(Beginning of Exercise input)

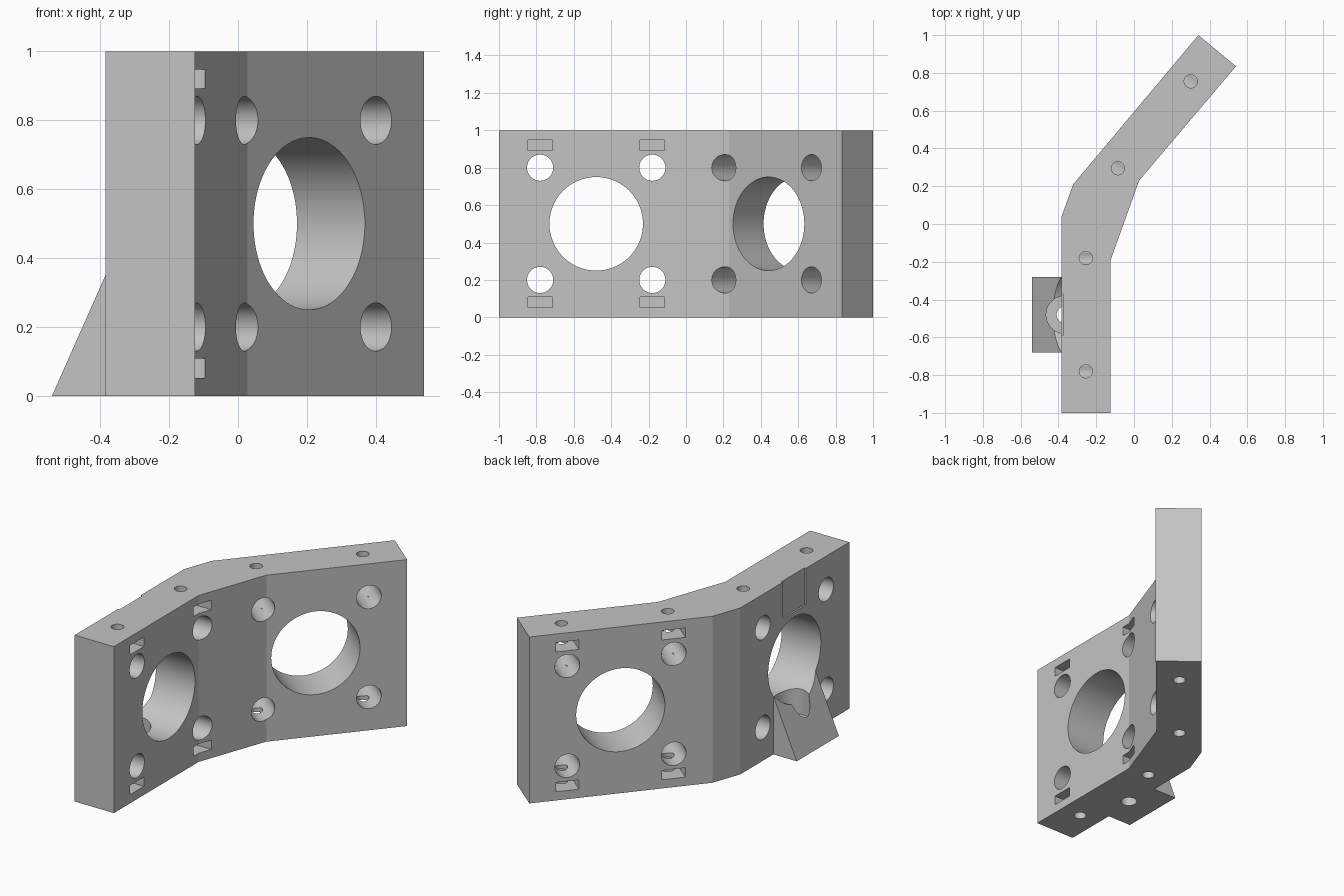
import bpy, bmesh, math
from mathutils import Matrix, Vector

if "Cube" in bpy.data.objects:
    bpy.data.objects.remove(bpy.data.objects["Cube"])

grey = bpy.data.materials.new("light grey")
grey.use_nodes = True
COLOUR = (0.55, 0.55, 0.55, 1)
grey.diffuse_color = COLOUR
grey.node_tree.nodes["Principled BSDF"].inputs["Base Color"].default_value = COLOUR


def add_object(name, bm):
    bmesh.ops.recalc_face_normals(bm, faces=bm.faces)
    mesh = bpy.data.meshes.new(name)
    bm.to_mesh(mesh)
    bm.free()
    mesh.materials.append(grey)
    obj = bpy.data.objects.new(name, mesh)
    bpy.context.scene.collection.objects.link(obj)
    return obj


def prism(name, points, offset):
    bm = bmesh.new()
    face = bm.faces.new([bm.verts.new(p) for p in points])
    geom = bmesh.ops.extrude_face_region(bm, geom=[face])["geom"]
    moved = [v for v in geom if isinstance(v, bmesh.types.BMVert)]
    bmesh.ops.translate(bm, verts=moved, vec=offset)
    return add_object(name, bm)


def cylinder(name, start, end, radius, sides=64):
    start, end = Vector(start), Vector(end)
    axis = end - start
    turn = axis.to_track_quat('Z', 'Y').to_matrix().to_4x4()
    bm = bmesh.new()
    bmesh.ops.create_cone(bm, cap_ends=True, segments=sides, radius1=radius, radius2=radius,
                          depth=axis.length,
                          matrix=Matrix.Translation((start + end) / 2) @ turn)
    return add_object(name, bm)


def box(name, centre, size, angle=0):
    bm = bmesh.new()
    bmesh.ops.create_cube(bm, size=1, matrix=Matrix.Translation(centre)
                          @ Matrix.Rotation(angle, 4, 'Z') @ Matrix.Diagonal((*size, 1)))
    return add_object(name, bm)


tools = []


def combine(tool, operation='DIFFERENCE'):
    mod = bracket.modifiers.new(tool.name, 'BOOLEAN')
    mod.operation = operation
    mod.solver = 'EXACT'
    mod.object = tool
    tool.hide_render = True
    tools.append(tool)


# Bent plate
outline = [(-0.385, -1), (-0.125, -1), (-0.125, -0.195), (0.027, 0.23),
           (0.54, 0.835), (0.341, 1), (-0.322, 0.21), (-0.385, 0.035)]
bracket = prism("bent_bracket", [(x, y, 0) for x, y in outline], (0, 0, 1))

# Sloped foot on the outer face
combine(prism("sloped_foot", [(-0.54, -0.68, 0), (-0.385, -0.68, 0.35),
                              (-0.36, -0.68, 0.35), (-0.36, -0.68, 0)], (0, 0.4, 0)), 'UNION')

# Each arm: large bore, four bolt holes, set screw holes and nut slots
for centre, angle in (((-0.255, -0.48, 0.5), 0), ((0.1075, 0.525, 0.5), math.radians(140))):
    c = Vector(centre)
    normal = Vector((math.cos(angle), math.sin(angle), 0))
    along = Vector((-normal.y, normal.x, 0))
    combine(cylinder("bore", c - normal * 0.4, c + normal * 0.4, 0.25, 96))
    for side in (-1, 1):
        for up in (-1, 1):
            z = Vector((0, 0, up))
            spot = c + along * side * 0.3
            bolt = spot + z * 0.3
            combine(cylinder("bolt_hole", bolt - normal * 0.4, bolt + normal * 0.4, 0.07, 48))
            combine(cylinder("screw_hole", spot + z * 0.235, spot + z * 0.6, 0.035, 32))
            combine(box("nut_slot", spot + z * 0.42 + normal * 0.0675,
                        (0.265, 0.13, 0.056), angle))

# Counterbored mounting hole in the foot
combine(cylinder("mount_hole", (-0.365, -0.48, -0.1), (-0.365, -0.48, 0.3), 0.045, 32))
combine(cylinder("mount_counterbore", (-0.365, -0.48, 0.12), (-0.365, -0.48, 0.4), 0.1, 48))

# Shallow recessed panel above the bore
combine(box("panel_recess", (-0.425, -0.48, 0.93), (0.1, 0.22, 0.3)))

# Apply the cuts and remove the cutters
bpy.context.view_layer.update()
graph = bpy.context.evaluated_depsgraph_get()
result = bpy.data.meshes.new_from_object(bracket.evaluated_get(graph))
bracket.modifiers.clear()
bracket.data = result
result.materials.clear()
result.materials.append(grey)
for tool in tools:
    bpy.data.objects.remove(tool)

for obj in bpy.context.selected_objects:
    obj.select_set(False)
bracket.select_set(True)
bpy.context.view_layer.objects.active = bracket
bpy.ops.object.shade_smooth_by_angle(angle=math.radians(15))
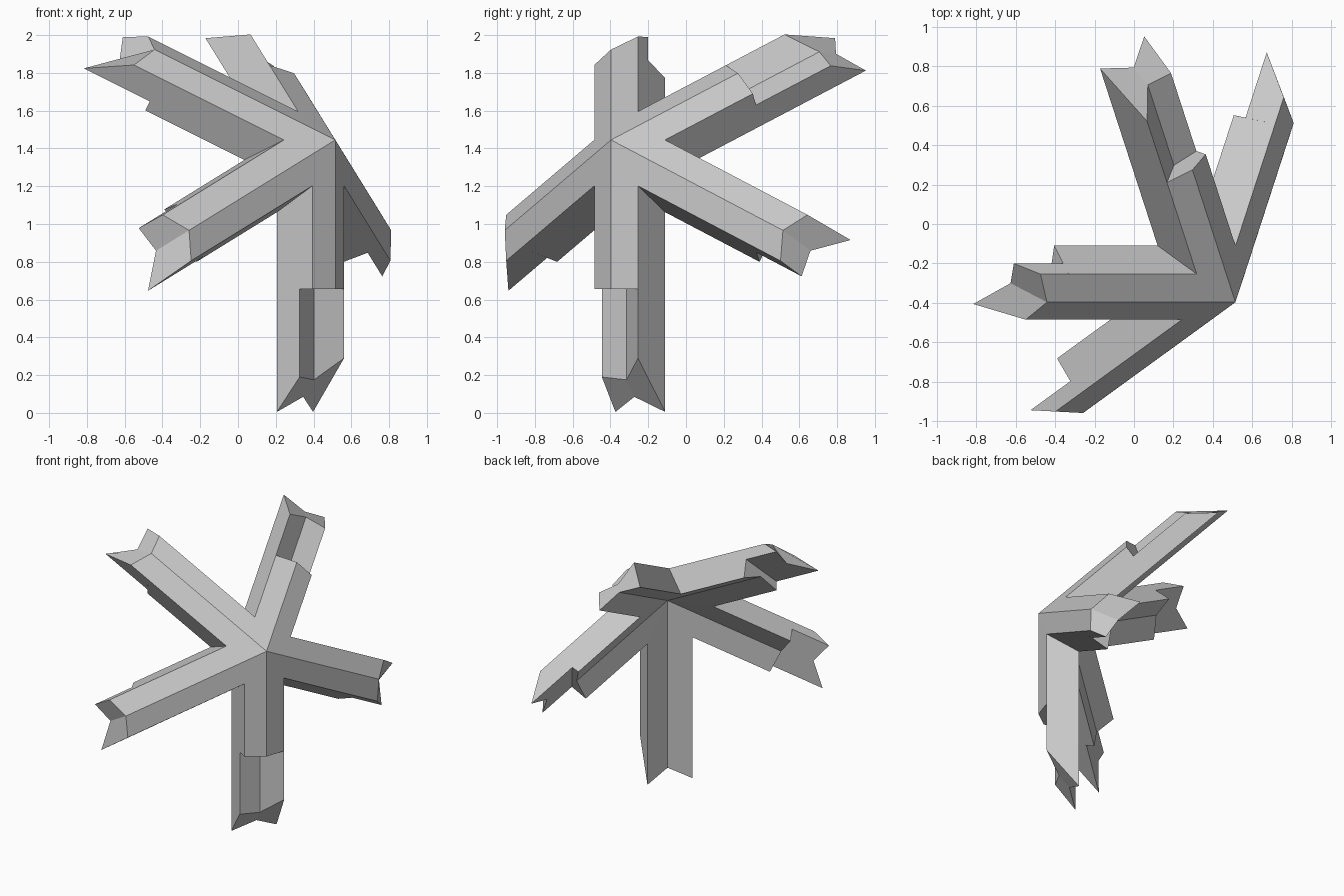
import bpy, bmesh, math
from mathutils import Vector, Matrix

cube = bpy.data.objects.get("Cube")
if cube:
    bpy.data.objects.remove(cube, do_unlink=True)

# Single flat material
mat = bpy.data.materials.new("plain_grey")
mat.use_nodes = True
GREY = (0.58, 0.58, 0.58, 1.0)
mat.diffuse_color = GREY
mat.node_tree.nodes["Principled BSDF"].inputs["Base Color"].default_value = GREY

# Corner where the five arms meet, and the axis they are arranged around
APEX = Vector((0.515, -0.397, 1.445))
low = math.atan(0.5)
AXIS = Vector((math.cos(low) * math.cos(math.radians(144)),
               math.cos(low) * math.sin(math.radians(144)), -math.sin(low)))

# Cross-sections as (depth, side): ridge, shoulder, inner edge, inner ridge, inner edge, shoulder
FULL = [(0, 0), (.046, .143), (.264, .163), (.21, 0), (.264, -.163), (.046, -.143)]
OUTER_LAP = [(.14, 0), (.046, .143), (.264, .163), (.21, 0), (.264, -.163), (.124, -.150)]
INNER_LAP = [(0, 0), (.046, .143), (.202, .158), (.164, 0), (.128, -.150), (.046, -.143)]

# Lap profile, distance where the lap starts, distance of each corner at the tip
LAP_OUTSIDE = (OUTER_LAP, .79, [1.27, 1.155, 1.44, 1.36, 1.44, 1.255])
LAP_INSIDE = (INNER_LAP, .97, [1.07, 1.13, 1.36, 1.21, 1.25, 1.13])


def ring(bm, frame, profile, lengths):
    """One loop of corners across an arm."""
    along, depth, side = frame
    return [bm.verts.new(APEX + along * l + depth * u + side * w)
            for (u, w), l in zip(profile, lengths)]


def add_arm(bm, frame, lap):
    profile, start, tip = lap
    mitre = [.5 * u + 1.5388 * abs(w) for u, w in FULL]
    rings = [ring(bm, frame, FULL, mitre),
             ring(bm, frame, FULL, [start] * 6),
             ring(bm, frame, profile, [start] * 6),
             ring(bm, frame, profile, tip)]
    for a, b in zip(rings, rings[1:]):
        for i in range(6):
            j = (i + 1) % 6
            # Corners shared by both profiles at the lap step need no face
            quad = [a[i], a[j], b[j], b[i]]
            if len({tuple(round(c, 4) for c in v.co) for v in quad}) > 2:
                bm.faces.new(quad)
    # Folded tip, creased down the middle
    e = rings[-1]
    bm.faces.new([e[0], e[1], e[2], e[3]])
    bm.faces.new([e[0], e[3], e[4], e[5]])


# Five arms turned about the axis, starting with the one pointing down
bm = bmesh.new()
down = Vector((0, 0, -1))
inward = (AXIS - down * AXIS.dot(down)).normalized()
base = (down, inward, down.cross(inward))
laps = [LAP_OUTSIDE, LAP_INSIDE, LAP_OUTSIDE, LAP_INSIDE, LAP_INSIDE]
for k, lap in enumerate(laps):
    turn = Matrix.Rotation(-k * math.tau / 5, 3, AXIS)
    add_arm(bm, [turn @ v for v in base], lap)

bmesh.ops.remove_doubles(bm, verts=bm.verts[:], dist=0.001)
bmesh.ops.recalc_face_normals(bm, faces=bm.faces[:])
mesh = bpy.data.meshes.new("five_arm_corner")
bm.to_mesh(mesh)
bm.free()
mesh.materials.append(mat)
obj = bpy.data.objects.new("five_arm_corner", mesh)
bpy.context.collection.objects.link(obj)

(End of Exercise input)

--- Exercise instructions ---
Working through the records, copy each line in which the word "True" appears.

--- Response to the exercise ---
grey.use_nodes = True
    bmesh.ops.create_cone(bm, cap_ends=True, segments=sides, radius1=radius, radius2=radius,
    tool.hide_render = True
bracket.select_set(True)
    bpy.data.objects.remove(cube, do_unlink=True)
mat.use_nodes = True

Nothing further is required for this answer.